* [THE TASK]
Return all lines from the listing below in which the string "setAttribute" occurs.

* [PROVIDED RECORDS]
- - - - - - -

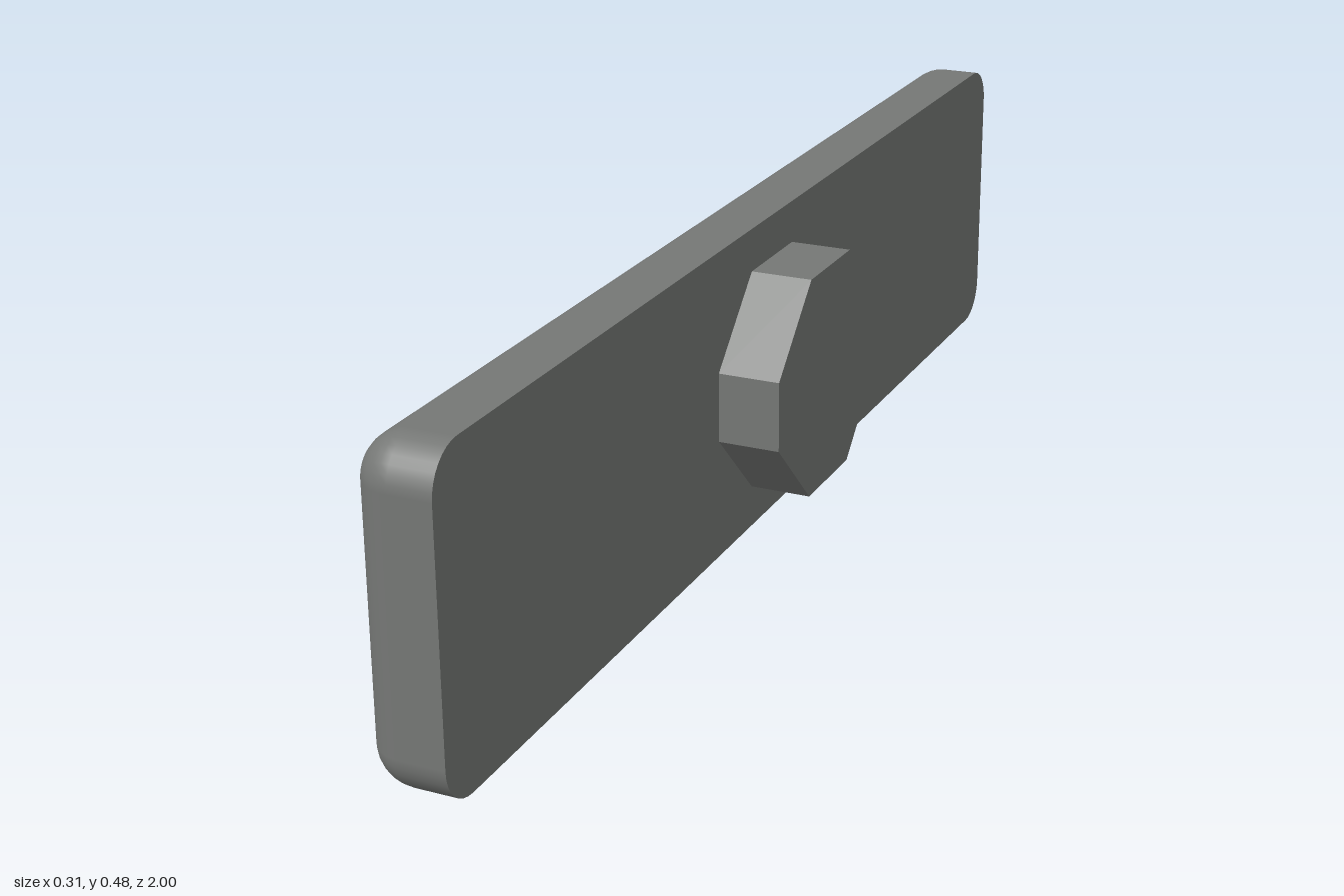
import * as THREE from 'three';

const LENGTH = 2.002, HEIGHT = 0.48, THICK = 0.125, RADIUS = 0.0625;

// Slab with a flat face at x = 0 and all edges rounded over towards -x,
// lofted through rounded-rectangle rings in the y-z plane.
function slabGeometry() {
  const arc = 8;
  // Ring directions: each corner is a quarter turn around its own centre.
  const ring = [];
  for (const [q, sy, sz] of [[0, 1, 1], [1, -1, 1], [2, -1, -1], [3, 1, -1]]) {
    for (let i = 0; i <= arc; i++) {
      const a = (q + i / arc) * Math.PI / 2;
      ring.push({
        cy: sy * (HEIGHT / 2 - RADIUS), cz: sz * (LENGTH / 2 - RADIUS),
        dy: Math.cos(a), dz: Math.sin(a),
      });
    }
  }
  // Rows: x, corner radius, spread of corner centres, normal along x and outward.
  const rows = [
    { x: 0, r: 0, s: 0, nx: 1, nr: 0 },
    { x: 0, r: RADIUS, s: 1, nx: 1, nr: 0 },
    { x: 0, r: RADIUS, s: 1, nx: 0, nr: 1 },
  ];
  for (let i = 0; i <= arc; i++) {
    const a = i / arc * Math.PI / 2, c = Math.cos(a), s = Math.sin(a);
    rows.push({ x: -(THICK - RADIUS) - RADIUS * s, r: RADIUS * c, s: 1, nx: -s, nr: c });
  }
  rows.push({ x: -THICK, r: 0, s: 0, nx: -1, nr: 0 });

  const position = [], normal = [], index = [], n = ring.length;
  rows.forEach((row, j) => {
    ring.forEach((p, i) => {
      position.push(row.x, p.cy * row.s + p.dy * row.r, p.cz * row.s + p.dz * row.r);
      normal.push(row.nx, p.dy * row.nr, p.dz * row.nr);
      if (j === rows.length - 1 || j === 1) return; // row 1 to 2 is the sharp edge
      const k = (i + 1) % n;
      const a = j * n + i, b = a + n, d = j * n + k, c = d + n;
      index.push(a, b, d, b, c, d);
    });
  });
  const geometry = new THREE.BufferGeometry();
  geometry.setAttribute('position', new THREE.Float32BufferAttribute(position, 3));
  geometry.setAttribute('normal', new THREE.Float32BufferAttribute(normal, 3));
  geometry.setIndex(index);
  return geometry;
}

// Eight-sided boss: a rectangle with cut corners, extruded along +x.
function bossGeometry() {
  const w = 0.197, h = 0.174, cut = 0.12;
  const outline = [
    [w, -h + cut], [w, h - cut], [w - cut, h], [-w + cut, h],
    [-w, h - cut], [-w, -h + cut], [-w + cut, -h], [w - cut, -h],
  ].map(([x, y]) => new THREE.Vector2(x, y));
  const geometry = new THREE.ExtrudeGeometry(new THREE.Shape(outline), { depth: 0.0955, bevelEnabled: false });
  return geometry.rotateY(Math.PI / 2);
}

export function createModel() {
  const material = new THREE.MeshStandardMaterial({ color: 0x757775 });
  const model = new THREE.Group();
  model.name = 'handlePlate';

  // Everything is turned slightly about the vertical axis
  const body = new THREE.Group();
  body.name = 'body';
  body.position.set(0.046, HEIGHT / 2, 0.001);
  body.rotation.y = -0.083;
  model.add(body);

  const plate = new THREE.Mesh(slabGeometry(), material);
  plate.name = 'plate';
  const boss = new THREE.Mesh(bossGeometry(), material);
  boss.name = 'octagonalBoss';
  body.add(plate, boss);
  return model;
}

- - - - - - -

* [RESPONSE TO THE TASK]
  geometry.setAttribute('position', new THREE.Float32BufferAttribute(position, 3));
  geometry.setAttribute('normal', new THREE.Float32BufferAttribute(normal, 3));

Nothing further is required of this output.